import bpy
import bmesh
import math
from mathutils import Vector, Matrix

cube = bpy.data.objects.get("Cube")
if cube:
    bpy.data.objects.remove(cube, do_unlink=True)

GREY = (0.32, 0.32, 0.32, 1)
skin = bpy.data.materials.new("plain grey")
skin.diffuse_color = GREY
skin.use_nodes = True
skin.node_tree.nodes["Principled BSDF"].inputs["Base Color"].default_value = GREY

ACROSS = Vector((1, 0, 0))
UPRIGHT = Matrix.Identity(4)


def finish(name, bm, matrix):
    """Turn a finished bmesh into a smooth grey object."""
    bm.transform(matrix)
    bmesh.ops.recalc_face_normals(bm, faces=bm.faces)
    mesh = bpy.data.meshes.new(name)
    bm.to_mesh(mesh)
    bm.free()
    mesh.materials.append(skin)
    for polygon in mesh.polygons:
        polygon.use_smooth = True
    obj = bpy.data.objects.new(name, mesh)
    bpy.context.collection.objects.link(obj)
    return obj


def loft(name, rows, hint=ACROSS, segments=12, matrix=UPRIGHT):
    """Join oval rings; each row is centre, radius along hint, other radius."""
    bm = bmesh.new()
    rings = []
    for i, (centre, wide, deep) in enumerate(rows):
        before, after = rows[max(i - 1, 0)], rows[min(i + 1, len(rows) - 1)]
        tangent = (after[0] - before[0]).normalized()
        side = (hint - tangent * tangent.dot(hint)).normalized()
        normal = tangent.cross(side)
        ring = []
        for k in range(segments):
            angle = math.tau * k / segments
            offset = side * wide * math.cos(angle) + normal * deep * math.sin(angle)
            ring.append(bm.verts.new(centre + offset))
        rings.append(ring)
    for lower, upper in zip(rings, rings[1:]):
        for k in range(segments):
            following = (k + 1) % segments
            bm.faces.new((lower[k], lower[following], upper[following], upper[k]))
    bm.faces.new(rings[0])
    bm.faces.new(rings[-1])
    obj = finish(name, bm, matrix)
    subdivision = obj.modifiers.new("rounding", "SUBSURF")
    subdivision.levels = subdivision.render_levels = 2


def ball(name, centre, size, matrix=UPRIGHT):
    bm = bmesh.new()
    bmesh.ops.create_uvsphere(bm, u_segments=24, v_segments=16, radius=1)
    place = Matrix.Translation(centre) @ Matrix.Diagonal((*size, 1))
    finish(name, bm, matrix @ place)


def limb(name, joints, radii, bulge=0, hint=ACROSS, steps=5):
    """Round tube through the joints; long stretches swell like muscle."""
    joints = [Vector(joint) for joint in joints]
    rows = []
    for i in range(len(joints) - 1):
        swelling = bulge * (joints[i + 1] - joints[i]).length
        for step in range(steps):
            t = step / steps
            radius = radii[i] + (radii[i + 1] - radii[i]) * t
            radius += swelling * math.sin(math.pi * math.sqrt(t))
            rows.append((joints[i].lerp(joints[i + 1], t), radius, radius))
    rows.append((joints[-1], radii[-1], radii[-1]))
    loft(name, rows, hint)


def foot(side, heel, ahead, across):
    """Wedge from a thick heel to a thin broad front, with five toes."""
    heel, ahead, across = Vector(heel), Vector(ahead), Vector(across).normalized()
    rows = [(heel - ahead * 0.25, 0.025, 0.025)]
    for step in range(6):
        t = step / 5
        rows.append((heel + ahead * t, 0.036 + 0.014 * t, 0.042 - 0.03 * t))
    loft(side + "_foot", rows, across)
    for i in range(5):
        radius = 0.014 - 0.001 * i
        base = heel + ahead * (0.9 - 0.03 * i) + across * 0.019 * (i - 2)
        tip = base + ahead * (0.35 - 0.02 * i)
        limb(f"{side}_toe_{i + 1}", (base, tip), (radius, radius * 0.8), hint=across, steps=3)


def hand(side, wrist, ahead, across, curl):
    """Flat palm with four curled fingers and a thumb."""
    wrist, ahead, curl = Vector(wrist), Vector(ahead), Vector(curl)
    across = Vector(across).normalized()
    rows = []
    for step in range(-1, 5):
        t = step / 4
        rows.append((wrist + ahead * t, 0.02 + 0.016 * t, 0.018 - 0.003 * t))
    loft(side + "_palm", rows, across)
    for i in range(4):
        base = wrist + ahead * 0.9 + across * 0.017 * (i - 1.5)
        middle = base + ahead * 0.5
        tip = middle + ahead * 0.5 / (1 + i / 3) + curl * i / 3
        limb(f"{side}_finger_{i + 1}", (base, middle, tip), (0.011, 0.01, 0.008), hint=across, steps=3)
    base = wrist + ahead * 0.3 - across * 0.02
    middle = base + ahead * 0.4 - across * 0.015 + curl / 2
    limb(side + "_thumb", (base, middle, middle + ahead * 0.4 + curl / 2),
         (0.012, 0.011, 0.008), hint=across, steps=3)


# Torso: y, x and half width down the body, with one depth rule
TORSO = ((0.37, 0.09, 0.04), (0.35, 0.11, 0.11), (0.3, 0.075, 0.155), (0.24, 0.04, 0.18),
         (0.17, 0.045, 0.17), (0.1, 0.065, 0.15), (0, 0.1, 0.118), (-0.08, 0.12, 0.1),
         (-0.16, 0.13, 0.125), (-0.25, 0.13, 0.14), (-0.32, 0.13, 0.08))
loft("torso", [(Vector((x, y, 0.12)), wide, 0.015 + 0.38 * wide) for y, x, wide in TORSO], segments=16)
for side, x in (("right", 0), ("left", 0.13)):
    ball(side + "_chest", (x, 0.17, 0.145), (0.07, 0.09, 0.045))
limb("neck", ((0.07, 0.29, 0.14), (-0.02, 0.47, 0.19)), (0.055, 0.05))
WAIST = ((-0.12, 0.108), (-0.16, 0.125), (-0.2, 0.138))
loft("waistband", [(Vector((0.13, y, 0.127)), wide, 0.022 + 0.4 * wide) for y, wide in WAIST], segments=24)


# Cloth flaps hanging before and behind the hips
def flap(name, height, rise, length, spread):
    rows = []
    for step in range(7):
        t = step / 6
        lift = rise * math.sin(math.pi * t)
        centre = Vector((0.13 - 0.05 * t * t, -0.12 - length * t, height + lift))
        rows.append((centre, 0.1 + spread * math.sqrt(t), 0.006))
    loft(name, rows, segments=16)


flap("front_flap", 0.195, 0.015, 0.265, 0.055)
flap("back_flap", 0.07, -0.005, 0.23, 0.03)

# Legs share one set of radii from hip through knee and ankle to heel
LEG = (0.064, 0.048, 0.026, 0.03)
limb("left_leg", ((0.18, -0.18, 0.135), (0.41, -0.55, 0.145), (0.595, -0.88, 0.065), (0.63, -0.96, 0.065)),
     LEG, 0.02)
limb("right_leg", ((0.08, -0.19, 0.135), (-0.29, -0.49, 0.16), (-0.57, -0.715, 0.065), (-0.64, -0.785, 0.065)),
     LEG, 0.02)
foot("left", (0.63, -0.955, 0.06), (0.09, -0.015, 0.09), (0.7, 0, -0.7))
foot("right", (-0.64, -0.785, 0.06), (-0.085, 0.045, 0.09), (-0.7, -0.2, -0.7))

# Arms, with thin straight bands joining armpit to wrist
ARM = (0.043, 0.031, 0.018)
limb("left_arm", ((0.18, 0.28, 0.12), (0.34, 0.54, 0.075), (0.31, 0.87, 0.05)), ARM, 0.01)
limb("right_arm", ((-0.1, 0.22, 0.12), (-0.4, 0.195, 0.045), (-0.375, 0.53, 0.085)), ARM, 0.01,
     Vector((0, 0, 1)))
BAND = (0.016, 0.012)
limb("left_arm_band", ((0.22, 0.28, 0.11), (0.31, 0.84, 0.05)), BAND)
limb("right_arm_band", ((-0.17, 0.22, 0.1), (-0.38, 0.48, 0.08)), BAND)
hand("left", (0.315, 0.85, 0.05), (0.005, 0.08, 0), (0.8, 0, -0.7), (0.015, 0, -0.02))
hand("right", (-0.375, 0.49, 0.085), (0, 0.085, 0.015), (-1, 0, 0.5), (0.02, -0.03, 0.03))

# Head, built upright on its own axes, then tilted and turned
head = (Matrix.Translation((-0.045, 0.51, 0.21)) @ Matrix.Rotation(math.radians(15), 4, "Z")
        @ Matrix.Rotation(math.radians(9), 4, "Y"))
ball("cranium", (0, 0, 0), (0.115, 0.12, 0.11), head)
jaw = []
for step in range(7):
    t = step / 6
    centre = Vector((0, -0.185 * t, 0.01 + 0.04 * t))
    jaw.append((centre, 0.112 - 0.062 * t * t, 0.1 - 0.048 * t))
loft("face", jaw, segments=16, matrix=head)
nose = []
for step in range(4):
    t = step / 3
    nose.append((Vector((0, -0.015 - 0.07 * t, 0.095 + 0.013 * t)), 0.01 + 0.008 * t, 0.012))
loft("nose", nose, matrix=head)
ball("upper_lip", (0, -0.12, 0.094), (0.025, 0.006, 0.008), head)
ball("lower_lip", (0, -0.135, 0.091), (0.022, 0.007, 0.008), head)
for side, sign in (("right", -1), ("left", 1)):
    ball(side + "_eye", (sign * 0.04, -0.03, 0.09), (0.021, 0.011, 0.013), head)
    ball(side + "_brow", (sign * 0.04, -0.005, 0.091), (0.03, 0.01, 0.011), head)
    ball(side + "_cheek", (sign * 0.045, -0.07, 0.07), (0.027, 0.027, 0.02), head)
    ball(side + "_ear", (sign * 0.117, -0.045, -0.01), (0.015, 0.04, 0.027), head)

## EXERCISE
All lines above that contain "nose" are required in the answer.

## SOLUTION
nose = []
    nose.append((Vector((0, -0.015 - 0.07 * t, 0.095 + 0.013 * t)), 0.01 + 0.008 * t, 0.012))
loft("nose", nose, matrix=head)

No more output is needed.